First off, being able to short generally cannot be done in any type of account so it is important to verify if you are allowed. Generally it is not possible to do such trades in retirement accounts in order to limit risk. While it might be possible to do so in cash accounts the general rule is to do such trades in margin accounts!
Once you know you can do the trade, the next step is to look at the volume on the stock you are shorting. Why? Simply because a broker cannot be short overall. It is fine if you want top be short but the broker will need to have the shares elsewhere or borrow the. You will of course be paying for the borrow but generally it will be paid back by the interest you will get on your sale. Remember you are selling a stock for cash right?
Then it is time to do your trade. It is quite easy, you must simply advise your broker that this is a short sell or “naked sell”. The broker will then proceed to the sell and borrow. If you want to short an illiquid stock, that can be a bit more complicated so your broker might have more problems borrowing the shares which would also mean it would be more expensive for you. Generally, stocks in the TSX60 or SP500 are easy to short!
After that, you can simply follow your trades and wait for the prices to go down hopefully. To exit the trade, you must simply buy the shares and you will be back to flat!
Like any other trade, you must be careful when shorting as you can lose and I always recommend setting a limit to ensure buyong back the stock if it increases too much!
In theory the loss is unlimited because if you short a stock that goes to $1 million, that will be your loss!
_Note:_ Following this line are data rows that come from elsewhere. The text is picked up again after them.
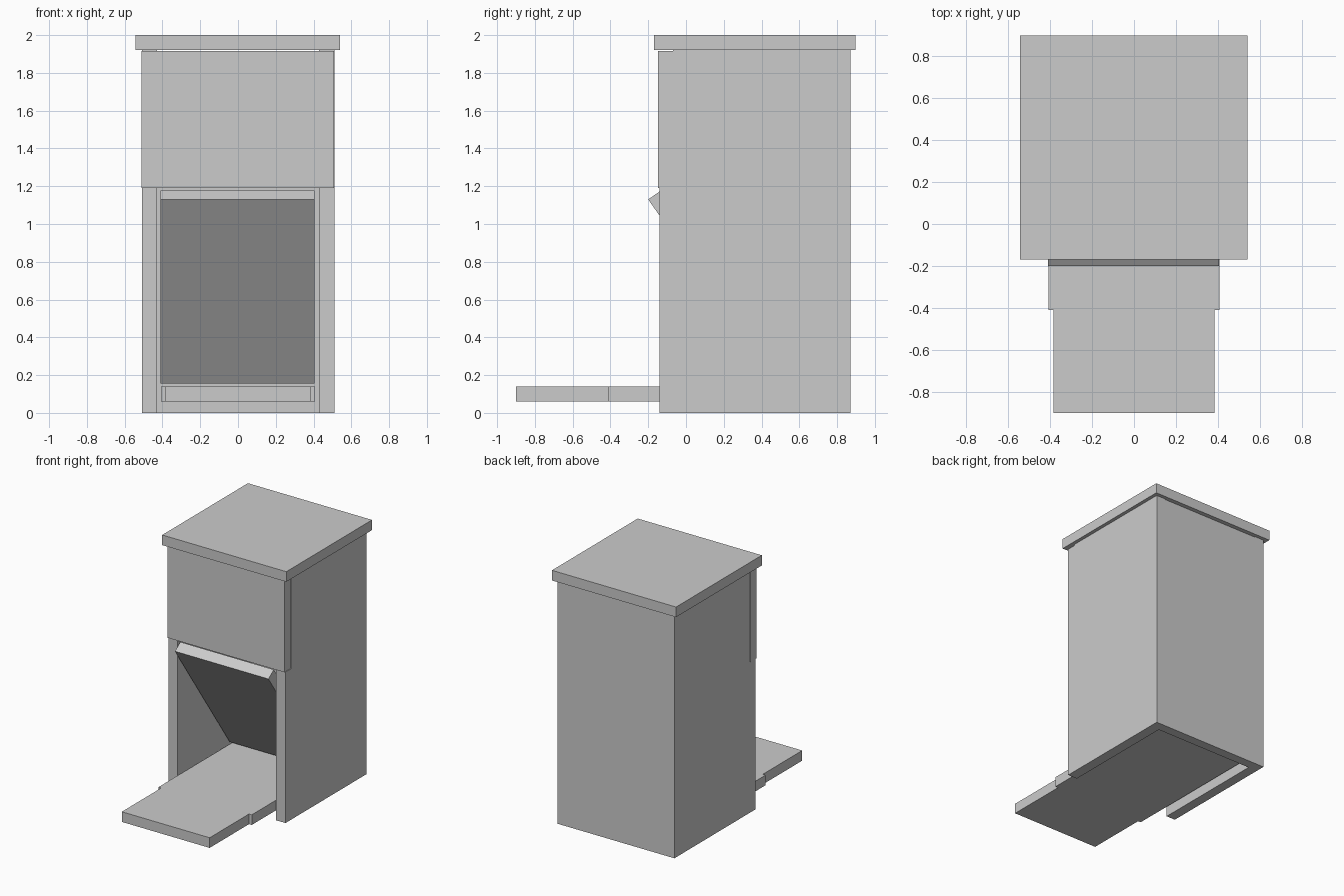
import bpy, bmesh, math

if "Cube" in bpy.data.objects:
    bpy.data.objects.remove(bpy.data.objects["Cube"])


def prism(name, profile, lo, hi, axis):
    """Extrude a closed 2D profile along x (profile = y,z) or z (profile = x,y)."""
    bm = bmesh.new()

    def point(p, t):
        return (t, p[0], p[1]) if axis == 'x' else (p[0], p[1], t)

    face = bm.faces.new([bm.verts.new(point(p, lo)) for p in profile])
    ext = bmesh.ops.extrude_face_region(bm, geom=[face])
    step = (hi - lo, 0, 0) if axis == 'x' else (0, 0, hi - lo)
    bmesh.ops.translate(bm, vec=step,
                        verts=[g for g in ext['geom'] if isinstance(g, bmesh.types.BMVert)])
    bmesh.ops.recalc_face_normals(bm, faces=bm.faces)
    me = bpy.data.meshes.new(name)
    bm.to_mesh(me)
    bm.free()
    ob = bpy.data.objects.new(name, me)
    bpy.context.collection.objects.link(ob)
    return ob


def board(name, x, y, z):
    """Rectangular board from three (min, max) ranges."""
    return prism(name, [(x[0], y[0]), (x[1], y[0]), (x[1], y[1]), (x[0], y[1])],
                 z[0], z[1], 'z')


# Side walls, notched at the top front to take the front panel
side = [(-0.14, 0), (0.87, 0), (0.87, 1.92), (-0.07, 1.92), (-0.07, 1.19), (-0.14, 1.19)]
prism("left_wall", side, -0.508, -0.43, 'x')
prism("right_wall", side, 0.43, 0.512, 'x')

# Back wall, front panel and lid
board("back_wall", (-0.43, 0.43), (0.795, 0.87), (0, 1.915))
board("front_panel", (-0.512, 0.507), (-0.148, -0.07), (1.19, 1.915))
board("lid", (-0.542, 0.54), (-0.17, 0.898), (1.92, 2.0))

# Sloping feed board leaning out of the opening
a = math.radians(35)
length, thick = 1.19, 0.083
y0, z0 = -0.2, 1.13
dy, dz = length * math.sin(a), -length * math.cos(a)
ny, nz = thick * math.cos(a), thick * math.sin(a)
prism("feed_slope", [(y0, z0), (y0 + dy, z0 + dz),
                     (y0 + dy + ny, z0 + dz + nz), (y0 + ny, z0 + nz)],
      -0.41, 0.405, 'x')

# Floor tread, stepped narrower where it sticks out in front
half = [(0.383, -0.9), (0.383, -0.41), (0.407, -0.41), (0.407, 0.79)]
prism("floor_tread", half + [(-x, y) for x, y in reversed(half)], 0.06, 0.14, 'z')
But in practice, I don’t see these trades as being more risky because I still have that 20% limit!